In a SQL Server context, native compression refers to data compression performed by factory-installed software rather than third party software. SQL Server offers both native backup compression and native data compression. Until 2008, data compression in SQL Server could only be undertaken with the aid of third-party software.
Native compression is generally preferred as it is assumed that native methods are more efficient and compatible than third-party software. The general reasoning is that software specifically designed to work in a particular environment (such as SOL Server) written by the original developers is going to create the smallest possible file in the least amount of time.
That said, new and improved methods for compression have been developed over the last few years, and using tools such as Idera’s SQL Safe allows you to compress files much smaller in a lot less time than with native compression.
According to the SQL Safe datasheet, “SQL Safe saves money by reducing database backup time by up to 50% over native backups and reducing backup disk space requirements by up to 95%.”
Aside from saving disk space, compressing data also offers the benefit of improved database performance. Compressed data is stored on fewer pages, therefore queries read fewer pages from the disk, which can result in significant performance improvements in I/O-intensive environments.

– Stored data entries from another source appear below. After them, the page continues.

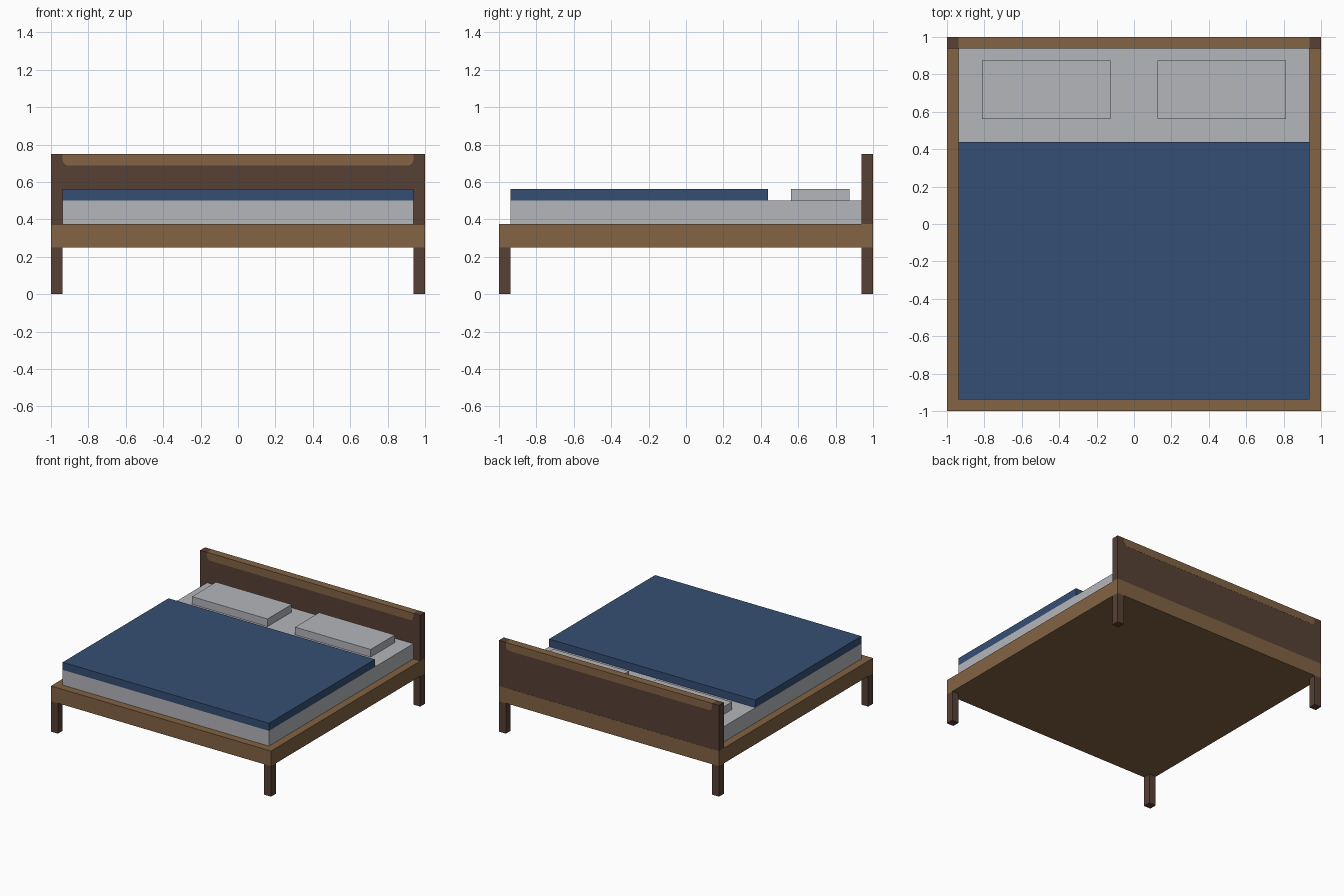
import bpy
import bmesh
import math

default = bpy.data.objects.get("Cube")
if default:
    bpy.data.objects.remove(default, do_unlink=True)

U = 1 / 16  # design unit: thickness of posts, rails and cover


def make_material(name, rgb):
    """Flat material from an sRGB 0-255 colour."""
    linear = [((c / 255 + 0.055) / 1.055) ** 2.4 for c in rgb] + [1]
    mat = bpy.data.materials.new(name)
    mat.use_nodes = True
    mat.diffuse_color = linear
    bsdf = mat.node_tree.nodes["Principled BSDF"]
    bsdf.inputs["Base Color"].default_value = linear
    bsdf.inputs["Roughness"].default_value = 0.9
    return mat


wood = make_material("oak wood", (130, 99, 68))
dark = make_material("dark wood", (87, 65, 53))
linen = make_material("pale grey linen", (181, 182, 187))
blue = make_material("navy blue cloth", (53, 79, 116))


def finish(name, bm, mat):
    bmesh.ops.recalc_face_normals(bm, faces=bm.faces)
    mesh = bpy.data.meshes.new(name)
    bm.to_mesh(mesh)
    bm.free()
    mesh.materials.append(mat)
    obj = bpy.data.objects.new(name, mesh)
    bpy.context.collection.objects.link(obj)
    return obj


def box(name, mat, x, y, z):
    """Box from (min, max) ranges on each axis."""
    bm = bmesh.new()
    bmesh.ops.create_cube(bm, size=1)
    for v in bm.verts:
        for axis, (low, high) in enumerate((x, y, z)):
            v.co[axis] = high if v.co[axis] > 0 else low
    return finish(name, bm, mat)


inner = 1 - U
frame_bottom, frame_top = 4 * U, 6 * U
bed_top, cover_top, head_top = 8 * U, 9 * U, 12 * U

# Frame, mattress and cover
box("bed_frame", wood, (-1, 1), (-1, 1), (frame_bottom, frame_top))
box("mattress", linen, (-inner, inner), (-inner, inner), (frame_top, bed_top))
box("blanket", blue, (-inner, inner), (-inner, 7 * U), (bed_top, cover_top))

# Mirrored legs, headboard posts and pillows
for side, sx in (("left", 1), ("right", -1)):
    post_x = sorted((sx * inner, sx))
    for end, sy in (("front", -1), ("back", 1)):
        box(f"{end}_{side}_leg", dark, post_x, sorted((sy * inner, sy)), (0, frame_bottom))
    box(f"{side}_headboard_post", dark, post_x, (inner, 1), (frame_top, head_top))
    box(f"{side}_pillow", linen, sorted((sx * 2 * U, sx * 13 * U)), (9 * U, 14 * U),
        (bed_top, cover_top))

# Headboard panel, set just behind the faces of the top rail
gap = 0.001
box("headboard_panel", dark, (-inner, inner), (inner + gap, 1 - gap), (frame_top, head_top - gap))

# Top rail with rounded lower corners, extruded through the headboard
radius = U / 2
rail_bottom = head_top - U
profile = [(inner, head_top), (-inner, head_top)]
for sx, start in ((-1, math.pi), (1, 1.5 * math.pi)):
    for i in range(6):
        a = start + i / 5 * math.pi / 2
        profile.append((sx * (inner - radius) + radius * math.cos(a),
                        rail_bottom + radius + radius * math.sin(a)))
bm = bmesh.new()
face = bm.faces.new([bm.verts.new((x, inner, z)) for x, z in profile])
extruded = bmesh.ops.extrude_face_region(bm, geom=[face])["geom"]
bmesh.ops.translate(bm, vec=(0, U, 0),
                    verts=[g for g in extruded if isinstance(g, bmesh.types.BMVert)])
finish("headboard_top_rail", bm, wood)
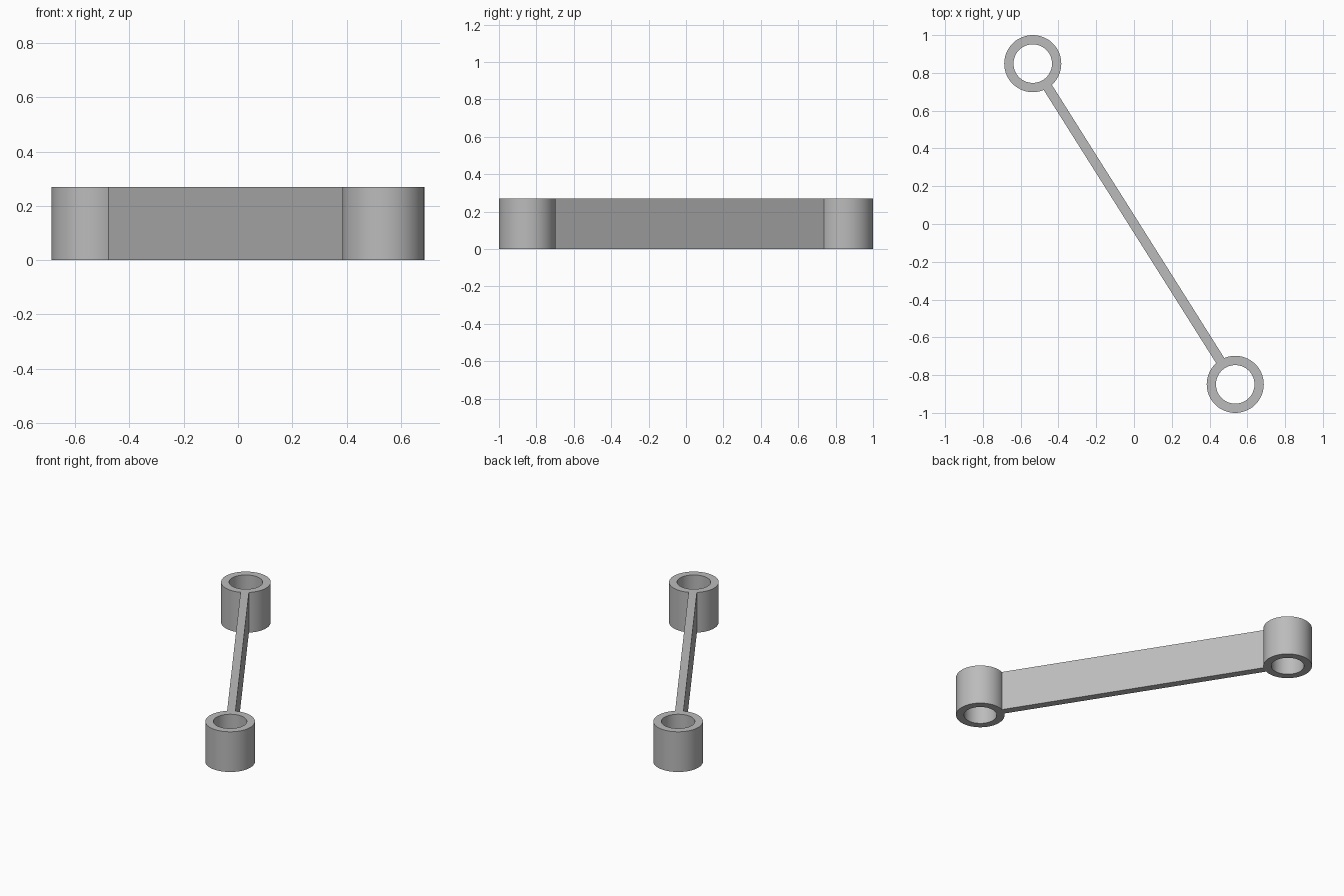
import bpy
import bmesh
from math import asin, atan2, cos, pi, sin

if "Cube" in bpy.data.objects:
    bpy.data.objects.remove(bpy.data.objects["Cube"], do_unlink=True)

HEIGHT = 0.27
OUTER, INNER = 0.151, 0.102
WEB = 0.051                      # web thickness
CX, CY = 0.536, 0.849            # eye centre offset
MOUTH, REST = 6, 84              # segments at the web joint, and around the rest

grey = bpy.data.materials.new("light_grey")
grey.use_nodes = True
colour = (0.5, 0.5, 0.5, 1)
grey.diffuse_color = colour
grey.node_tree.nodes["Principled BSDF"].inputs["Base Color"].default_value = colour

bm = bmesh.new()
half = asin(WEB / 2 / OUTER)
angles = [-half + 2 * half * i / MOUTH for i in range(MOUTH)]
angles += [half + (2 * pi - 2 * half) * i / REST for i in range(REST)]


def add_eye(x, y):
    """Flat ring facing the centre; returns the vertices where the web joins."""
    facing = atan2(-y, -x)

    def circle(r):
        return [bm.verts.new((x + r * cos(facing + a), y + r * sin(facing + a), 0))
                for a in angles]

    outer, inner = circle(OUTER), circle(INNER)
    for i in range(len(angles)):
        j = (i + 1) % len(angles)
        bm.faces.new((inner[i], outer[i], outer[j], inner[j]))
    return outer[:MOUTH + 1]


# Two eyes joined by a straight web, as one flat profile
back_joint = add_eye(-CX, CY)
front_joint = add_eye(CX, -CY)
bm.faces.new(back_joint[::-1] + front_joint[::-1])

mesh = bpy.data.meshes.new("connecting_link")
bm.to_mesh(mesh)
bm.free()
mesh.materials.append(grey)
link = bpy.data.objects.new("connecting_link", mesh)
bpy.context.collection.objects.link(link)

# Raise the profile to full height
solid = link.modifiers.new("height", "SOLIDIFY")
solid.thickness = HEIGHT
solid.offset = 1
bpy.ops.object.select_all(action="DESELECT")
link.select_set(True)
bpy.context.view_layer.objects.active = link
bpy.ops.object.modifier_apply(modifier=solid.name)
bpy.ops.object.shade_smooth_by_angle()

The downside to data compression is that additional CPU resources are needed to compress and decompress the data when data is exchanged with the application. That’s why it’s essential to have a firm grip on workload characteristics before making decisions about which tables to compress.